With most of the world in lockdown due to Coronavirus (COVID-19), most organizations switched to running online events. IBM Developer SF team has been running online events for almost two years so the switch to online-only was simple for us. I shared before how online events allow you to scale.
Not everyone can or wants to run online events. You might be in a place where internet connection doesn’t permit to produce live high-quality events. You simply might not be comfortable doing live events. And that’s fine. The good news – there are other things you can do.
Content (articles, blogs, tutorials, videos) is one of the best ways to scale developer relations.

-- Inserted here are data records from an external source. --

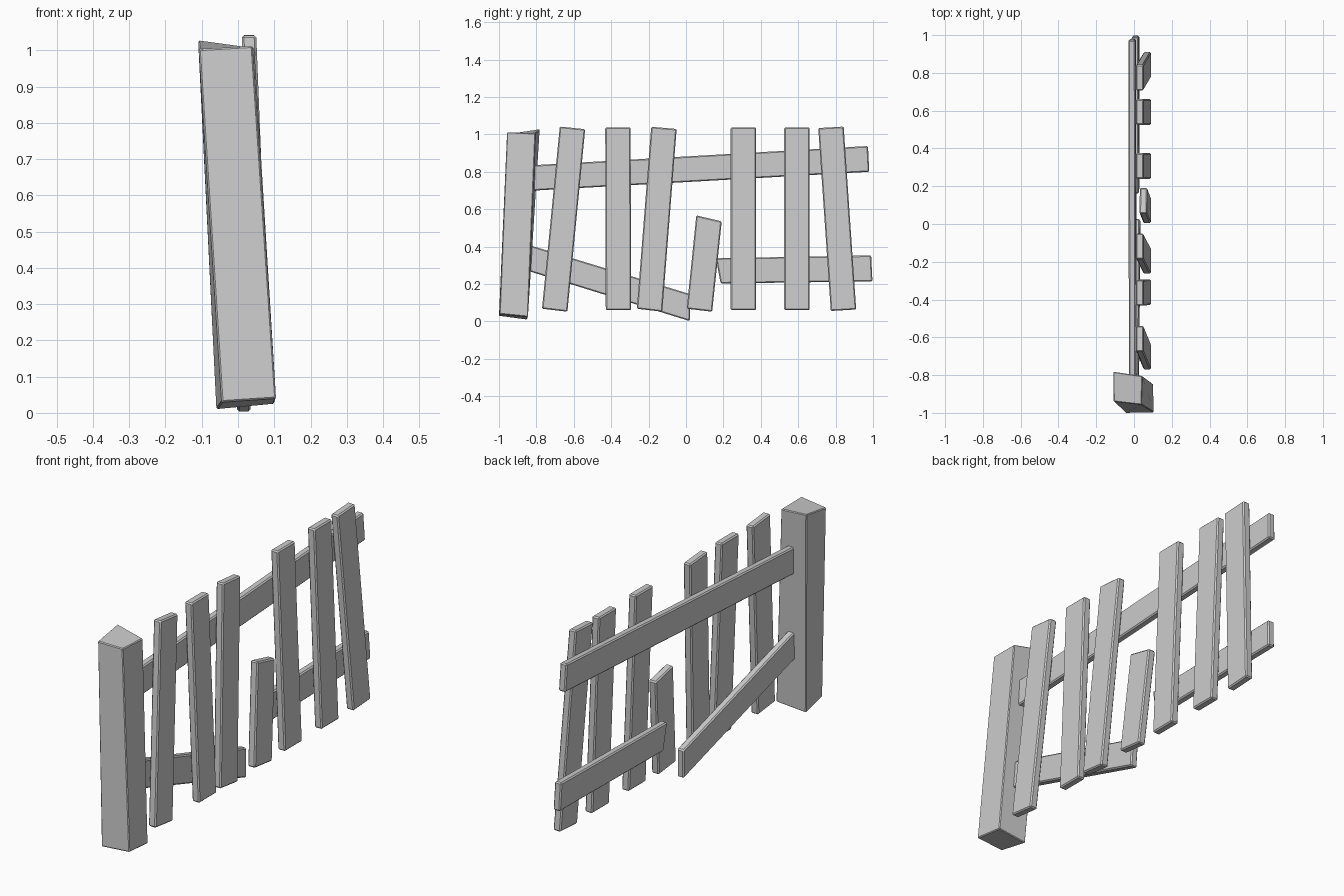
import bpy, bmesh

if "Cube" in bpy.data.objects:
    bpy.data.objects.remove(bpy.data.objects["Cube"])


def solid(name, ring_a, ring_b, bevel=0.006):
    """Closed box-like solid between two rings of four corners, edges chamfered."""
    bm = bmesh.new()
    a = [bm.verts.new(p) for p in ring_a]
    b = [bm.verts.new(p) for p in ring_b]
    bm.faces.new(a[::-1])
    bm.faces.new(b)
    for i in range(4):
        j = (i + 1) % 4
        bm.faces.new((a[i], a[j], b[j], b[i]))
    bmesh.ops.recalc_face_normals(bm, faces=bm.faces)
    bmesh.ops.bevel(bm, geom=list(bm.edges), offset=bevel, segments=1,
                    affect='EDGES', profile=0.5)
    mesh = bpy.data.meshes.new(name)
    bm.to_mesh(mesh)
    bm.free()
    obj = bpy.data.objects.new(name, mesh)
    bpy.context.collection.objects.link(obj)
    return obj


def board(name, outline, x0, lean, thick):
    """Board from a y-z outline; its back face leans towards -x as z rises."""
    back = [(x0 - lean * z, y, z) for y, z in outline]
    front = [(x + thick, y, z) for x, y, z in back]
    return solid(name, back, front)


# leaning post
solid("post",
      [(-0.045, -1.0, 0.03), (0.105, -0.997, 0.04), (0.10, -0.845, 0.025), (-0.06, -0.85, 0.01)],
      [(-0.108, -0.94, 1.003), (0.04, -0.957, 1.012), (0.045, -0.805, 1.006), (-0.11, -0.782, 1.028)],
      bevel=0.004)

# rails: sloping upper one, and a lower one snapped in two
rails = {
    "upper_rail": [(-0.86, 0.697), (0.98, 0.80), (0.973, 0.938), (-0.86, 0.833)],
    "lower_rail_broken_left": [(-0.86, 0.275), (0.02, 0.002), (0.026, 0.145), (-0.86, 0.415)],
    "lower_rail_broken_right": [(0.185, 0.203), (0.997, 0.214), (0.99, 0.353), (0.16, 0.338)],
}
for name, outline in rails.items():
    board(name, outline, x0=-0.002, lean=0.03, thick=0.037)

# pickets: bottom centre y, top centre y, top z, bottom-edge skew, top-edge skew
pickets = [
    (-0.702, -0.607, 1.035, -0.008, -0.007),
    (-0.361, -0.364, 1.037, 0.0, 0.0),
    (-0.195, -0.118, 1.035, -0.008, -0.006),
    (0.072, 0.123, 0.551, -0.008, -0.016),
    (0.307, 0.307, 1.037, 0.0, 0.0),
    (0.593, 0.593, 1.037, 0.0, 0.0),
    (0.842, 0.775, 1.038, 0.004, 0.004),
]
half = 0.068
for i, (yb, yt, zt, sb, st) in enumerate(pickets, 1):
    zb = 0.06
    outline = [(yb - half, zb - sb), (yb + half, zb + sb),
               (yt + half, zt + st), (yt - half, zt - st)]
    board(f"picket_{i}", outline, x0=0.052, lean=0.04, thick=0.04)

Content can be accessed by developers anywhere and anytime. High-quality content can be your evergreen content – that is content that doesn’t go out of date.
One thing that’s not always easy is coming up with content ideas or what to write about. Here is one way to come up with interesting content ideas.
Peak at what other people are publishing (also called borrowing brilliance). There is probably disproportionately more content written about using various Amazon AWS services than any other cloud provider. You can see what tutorials, articles and how-to’s were published and borrow some ideas.
For example, a lot of content on Serverless is based on using AWS Lambda. Take a tutorial that uses AWS Lambda and write a similar one that solves a similar problem using Azure Functions, IBM Cloud Functions or Google Cloud Functions.
Hope this little tip helps you publish more content.
Extra credit. You can also look at Stack Overflow. Browse a topic and see if there are any questions you can answer. If yes, you can answer that question in a blog post. Then go back to the question and answer it with a reference to your blog.
Online meetups (webinars, web conferences or webcasts) is one of the best ways to scale Developer Relations. In most companies Developer Relations teams are small, probably under ten people. Even if we look at some of the big companies with hundreds of people in Developer Relations organizations such as IBM, Microsoft, Google, AWS and some others – they cannot be everywhere to host in-person workshops, meetups and attend conferences. You cannot scale with people.
Even if you could send a Developer Advocate to every meetup or conference, there are many more developers who don’t attend meetups or conferences. There are many reasons, maybe they leave in an area where there are no meetups or they don’t have a travel budget. You need to reach these developers and also scale.
Reach developers anywhere
As online meetups happen online using software such as Zoom, Webex, Hangouts Meet or Crowdcast (we use Crowdcast), developers from anywhere in the world can participate. Developers from places that you would never reach other wise can join your event and get high-quality developer education. Here is a map from one of our recent online meetups Deep Learning Master Class I – Introduction:
People joined from all over the world. We would not be able to reach these folks with in-person events. We simply don’t have enough people and time to do that.
The meetup started with Nicki Stone, Technical Evangelist from AWS and Matt Auerbach, Developer Advocate from Twitch sharing their experiences and best practices on streaming and live coding using Twitch. In the second talk, Potch, Developer Evangelist from Glide shared his experience with live coding.
How to measure success in Developer Relations is one of the most discussed (or debated) topics. Having been in Developer Relations for a good number of years I believe it’s important we measure it. Without measuring we don’t know what to improve, what works and what doesn’t work.
Now, I don’t believe there is one way to measure Developer Relations. Every company with a Developer Relations organization or a team will measure its success differently. The same way companies approach success in general, every company has its own unique ways to measure success.
Instead of telling you how to measure success, I’d like to offer a framework. The framework can be adjusted for a company’s specific goal and needs. The framework consists of three parts:
I learned a lot about Developer Relations in 2019 and in the process I have been sharing my experience here. The following is a collection of articles I published in the past year. I hope some of the content is valuable and helps you build and grow your program. I of course continue to learn. I’d love to hear what you think and what other topics I should cover.
When people ask me what I do, I tell them I’m in Developer Advocacy/Relations space. Most people look at me confused and say: what? Even folks who are in a software space usually don’t know what this role is.